It’s Movember; the time of year where men shave and the regrow their mustaches within the month, form teams, and try to raise money to fight testicular cancer. I tried that last year and nothing really came of it, but if you want to try to take part in this most noble of endeavors (namely, that of saving your balls) you can find more information here:

http://us.movember.com/

I haven’t been to the doctor’s office in years and I don’t plan to, any time soon. I’m in my late twenties and I feel invincible. When does that invulnerable feeling stop? At thirty? Forty? Lord knows I have seen enough men, including the men in my family, cling hard to that “untouchable feeling” even into their fifties. I look harder than ever before at the men older than me. Fathers, uncles, older co-workers, bosses, even the men on television, and it seems to be that the one real qualifier for manhood is the need to appear strong, even to a fault.

Pride.

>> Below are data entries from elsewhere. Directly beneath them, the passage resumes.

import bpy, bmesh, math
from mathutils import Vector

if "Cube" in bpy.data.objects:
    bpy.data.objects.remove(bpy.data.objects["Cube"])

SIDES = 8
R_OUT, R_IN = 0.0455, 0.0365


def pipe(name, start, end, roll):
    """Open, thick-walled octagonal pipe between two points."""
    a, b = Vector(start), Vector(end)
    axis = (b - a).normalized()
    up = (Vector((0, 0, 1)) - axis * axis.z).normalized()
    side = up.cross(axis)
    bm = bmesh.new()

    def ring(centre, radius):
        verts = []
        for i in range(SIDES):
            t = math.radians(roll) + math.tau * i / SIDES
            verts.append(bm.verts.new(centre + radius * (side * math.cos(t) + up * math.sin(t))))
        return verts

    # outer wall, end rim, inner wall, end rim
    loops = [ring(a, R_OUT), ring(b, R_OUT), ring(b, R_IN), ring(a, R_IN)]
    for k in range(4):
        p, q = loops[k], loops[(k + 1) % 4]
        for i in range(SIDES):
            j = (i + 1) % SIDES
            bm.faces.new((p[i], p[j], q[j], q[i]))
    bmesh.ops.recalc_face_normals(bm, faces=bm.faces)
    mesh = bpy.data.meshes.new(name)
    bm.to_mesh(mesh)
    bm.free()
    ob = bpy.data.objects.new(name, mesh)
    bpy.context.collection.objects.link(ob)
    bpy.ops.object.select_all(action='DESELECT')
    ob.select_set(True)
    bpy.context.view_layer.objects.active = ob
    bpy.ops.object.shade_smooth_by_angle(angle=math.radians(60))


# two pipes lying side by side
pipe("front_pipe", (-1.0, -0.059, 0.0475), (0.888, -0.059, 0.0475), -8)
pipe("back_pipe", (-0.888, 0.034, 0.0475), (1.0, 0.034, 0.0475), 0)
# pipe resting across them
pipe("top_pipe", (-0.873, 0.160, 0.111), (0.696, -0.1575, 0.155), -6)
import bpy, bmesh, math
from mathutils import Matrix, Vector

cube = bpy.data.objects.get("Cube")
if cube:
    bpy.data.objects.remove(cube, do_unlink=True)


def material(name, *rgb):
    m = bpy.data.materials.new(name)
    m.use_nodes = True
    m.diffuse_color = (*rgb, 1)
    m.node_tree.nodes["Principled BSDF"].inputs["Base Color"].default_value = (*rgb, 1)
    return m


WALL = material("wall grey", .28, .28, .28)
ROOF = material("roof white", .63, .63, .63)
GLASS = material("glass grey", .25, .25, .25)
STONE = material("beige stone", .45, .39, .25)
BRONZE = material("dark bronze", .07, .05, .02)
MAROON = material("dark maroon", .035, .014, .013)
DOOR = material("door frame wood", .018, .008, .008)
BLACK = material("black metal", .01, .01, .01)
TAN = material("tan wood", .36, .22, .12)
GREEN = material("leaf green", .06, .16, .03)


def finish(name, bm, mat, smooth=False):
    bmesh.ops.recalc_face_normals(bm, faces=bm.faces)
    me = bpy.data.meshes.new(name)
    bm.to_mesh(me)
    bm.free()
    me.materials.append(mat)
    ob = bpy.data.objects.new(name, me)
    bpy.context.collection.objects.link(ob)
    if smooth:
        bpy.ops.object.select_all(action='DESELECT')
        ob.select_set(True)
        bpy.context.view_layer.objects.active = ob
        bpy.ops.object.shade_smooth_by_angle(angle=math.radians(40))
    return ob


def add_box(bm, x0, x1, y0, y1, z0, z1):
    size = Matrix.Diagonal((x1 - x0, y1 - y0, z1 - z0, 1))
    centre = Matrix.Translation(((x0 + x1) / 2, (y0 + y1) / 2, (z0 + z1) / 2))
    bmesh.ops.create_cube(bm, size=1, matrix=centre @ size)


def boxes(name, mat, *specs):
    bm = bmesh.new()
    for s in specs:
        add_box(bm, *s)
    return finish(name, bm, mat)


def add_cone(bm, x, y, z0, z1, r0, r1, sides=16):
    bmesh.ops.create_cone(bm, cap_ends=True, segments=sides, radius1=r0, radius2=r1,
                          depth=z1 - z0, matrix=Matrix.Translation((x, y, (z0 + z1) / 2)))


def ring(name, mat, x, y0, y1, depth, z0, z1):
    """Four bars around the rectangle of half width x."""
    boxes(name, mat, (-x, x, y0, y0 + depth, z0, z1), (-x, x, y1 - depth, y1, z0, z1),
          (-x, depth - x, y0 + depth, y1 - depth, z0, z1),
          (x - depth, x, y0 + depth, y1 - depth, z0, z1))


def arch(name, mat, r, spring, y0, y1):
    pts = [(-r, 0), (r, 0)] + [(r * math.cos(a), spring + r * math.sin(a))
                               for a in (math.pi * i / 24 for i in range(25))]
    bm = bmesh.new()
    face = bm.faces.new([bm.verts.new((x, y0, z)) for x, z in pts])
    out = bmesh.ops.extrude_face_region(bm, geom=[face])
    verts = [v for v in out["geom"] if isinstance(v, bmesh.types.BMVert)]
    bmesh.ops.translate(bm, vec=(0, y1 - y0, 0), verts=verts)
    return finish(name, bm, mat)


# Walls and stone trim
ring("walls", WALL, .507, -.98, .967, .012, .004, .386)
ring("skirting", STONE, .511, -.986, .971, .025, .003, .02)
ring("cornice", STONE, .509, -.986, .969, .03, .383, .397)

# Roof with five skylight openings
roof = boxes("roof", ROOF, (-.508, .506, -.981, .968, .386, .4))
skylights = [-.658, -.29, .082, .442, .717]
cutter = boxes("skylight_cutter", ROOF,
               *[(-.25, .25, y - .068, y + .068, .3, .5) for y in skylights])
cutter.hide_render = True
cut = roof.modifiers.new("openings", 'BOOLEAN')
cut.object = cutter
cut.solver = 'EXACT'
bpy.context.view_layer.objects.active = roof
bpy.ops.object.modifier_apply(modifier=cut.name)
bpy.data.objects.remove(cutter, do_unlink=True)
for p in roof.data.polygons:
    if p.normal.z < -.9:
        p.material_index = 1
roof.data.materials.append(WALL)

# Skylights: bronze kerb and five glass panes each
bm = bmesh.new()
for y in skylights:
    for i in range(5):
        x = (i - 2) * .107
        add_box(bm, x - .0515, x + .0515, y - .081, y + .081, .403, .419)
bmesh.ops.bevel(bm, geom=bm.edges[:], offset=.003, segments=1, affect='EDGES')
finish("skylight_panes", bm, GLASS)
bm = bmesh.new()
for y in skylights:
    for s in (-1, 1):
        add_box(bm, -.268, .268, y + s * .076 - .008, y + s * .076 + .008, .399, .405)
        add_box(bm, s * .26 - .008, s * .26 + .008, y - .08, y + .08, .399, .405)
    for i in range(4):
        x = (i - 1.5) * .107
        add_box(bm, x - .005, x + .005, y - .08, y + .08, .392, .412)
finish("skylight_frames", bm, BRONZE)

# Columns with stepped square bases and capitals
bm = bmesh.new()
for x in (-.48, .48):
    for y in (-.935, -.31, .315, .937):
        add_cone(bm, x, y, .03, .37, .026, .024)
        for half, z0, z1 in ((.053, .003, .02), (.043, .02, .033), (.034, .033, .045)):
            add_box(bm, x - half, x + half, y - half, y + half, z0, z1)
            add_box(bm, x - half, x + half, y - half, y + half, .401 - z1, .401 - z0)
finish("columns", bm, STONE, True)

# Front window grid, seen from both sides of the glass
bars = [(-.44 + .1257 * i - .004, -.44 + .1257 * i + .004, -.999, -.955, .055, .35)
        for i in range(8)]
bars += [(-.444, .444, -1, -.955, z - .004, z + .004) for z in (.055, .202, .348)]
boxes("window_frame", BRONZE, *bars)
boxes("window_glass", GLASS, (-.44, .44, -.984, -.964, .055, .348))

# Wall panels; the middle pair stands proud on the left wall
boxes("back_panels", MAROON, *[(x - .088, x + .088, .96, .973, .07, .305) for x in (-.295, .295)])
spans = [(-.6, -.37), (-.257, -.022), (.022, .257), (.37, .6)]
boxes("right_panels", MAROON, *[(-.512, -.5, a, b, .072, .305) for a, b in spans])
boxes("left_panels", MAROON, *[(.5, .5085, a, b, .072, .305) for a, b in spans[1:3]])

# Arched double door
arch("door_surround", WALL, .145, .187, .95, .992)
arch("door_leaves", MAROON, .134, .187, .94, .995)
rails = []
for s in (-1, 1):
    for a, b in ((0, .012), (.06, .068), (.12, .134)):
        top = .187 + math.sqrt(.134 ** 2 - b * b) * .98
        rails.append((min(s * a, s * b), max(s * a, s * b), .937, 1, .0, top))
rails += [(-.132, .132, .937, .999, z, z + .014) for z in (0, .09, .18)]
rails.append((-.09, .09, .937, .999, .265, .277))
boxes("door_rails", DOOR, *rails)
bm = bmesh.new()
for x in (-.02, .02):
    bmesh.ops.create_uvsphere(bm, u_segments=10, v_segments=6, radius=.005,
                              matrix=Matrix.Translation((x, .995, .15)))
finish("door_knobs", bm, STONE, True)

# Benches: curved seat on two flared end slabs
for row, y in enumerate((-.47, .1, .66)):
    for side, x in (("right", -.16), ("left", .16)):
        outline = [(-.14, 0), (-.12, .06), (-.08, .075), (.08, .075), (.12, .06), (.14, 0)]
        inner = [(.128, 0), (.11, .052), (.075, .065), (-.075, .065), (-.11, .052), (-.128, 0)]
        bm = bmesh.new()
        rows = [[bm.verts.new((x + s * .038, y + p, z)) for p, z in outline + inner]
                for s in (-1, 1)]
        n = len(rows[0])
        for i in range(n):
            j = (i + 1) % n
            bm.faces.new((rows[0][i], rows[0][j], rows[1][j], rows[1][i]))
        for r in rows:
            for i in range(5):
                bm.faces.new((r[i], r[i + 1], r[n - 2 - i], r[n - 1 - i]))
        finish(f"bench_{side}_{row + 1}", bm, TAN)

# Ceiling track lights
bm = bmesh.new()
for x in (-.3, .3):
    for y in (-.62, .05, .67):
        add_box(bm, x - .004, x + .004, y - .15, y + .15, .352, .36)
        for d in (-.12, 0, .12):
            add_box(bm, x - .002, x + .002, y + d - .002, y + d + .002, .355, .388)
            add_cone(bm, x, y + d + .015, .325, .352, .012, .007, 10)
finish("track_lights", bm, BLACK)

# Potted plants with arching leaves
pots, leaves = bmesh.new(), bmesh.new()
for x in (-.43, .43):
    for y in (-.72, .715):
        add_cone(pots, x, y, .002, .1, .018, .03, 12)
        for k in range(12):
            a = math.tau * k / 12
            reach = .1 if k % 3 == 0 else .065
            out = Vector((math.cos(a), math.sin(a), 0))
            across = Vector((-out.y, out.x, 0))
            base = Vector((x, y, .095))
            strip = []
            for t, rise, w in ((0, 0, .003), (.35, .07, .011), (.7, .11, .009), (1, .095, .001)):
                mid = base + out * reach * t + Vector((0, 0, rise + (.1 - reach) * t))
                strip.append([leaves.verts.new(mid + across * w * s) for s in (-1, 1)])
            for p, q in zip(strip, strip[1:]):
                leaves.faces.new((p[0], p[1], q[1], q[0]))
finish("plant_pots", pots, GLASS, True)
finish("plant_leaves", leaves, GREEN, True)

As men, pride is what drives us to endure and strive for great things, but also to lie and to hurt others, even those close to us. So great is the need for us to appear strong and in control that we push away loved ones and deceive, and I admit that I have done my fair share of both. The question I keep asking myself is, “how do I be a good man?”. To me, a good man is one is strong, but knows when to exercise patience and compassion, one who provides for his family even when he is neither loved nor appreciated (and that is paraphrasing from Breaking Bad season three, a show which I am hopelessly addicted to). We all want to be the hero: the man who is needed and beloved. The one thing I have so much trouble reconciling with is asking for help. I would rather die in a ditch than ask for help, but so many times I find myself in the situation where I need to ask or accept help.

Bill Burr had a great bit on manhood, where he jokes about how anything that shortens your life makes you more of a man. In the societal sense, he is completely right. But once a man has a wife and children, his life is no longer his own. It’s funny to me how so many of us men rush to that marital situation, where we are no longer in control of our lives, where we are responsible for children and wives. For me, it’s hard to give up that freedom, but I remember some of the most amazing young women I’ve met, and I know I would give up that “freedom” in a second to be with them. I like to imagine building a life with a woman I love and having children, and all of a sudden, asking for help seems like such a small thing.

Advertisements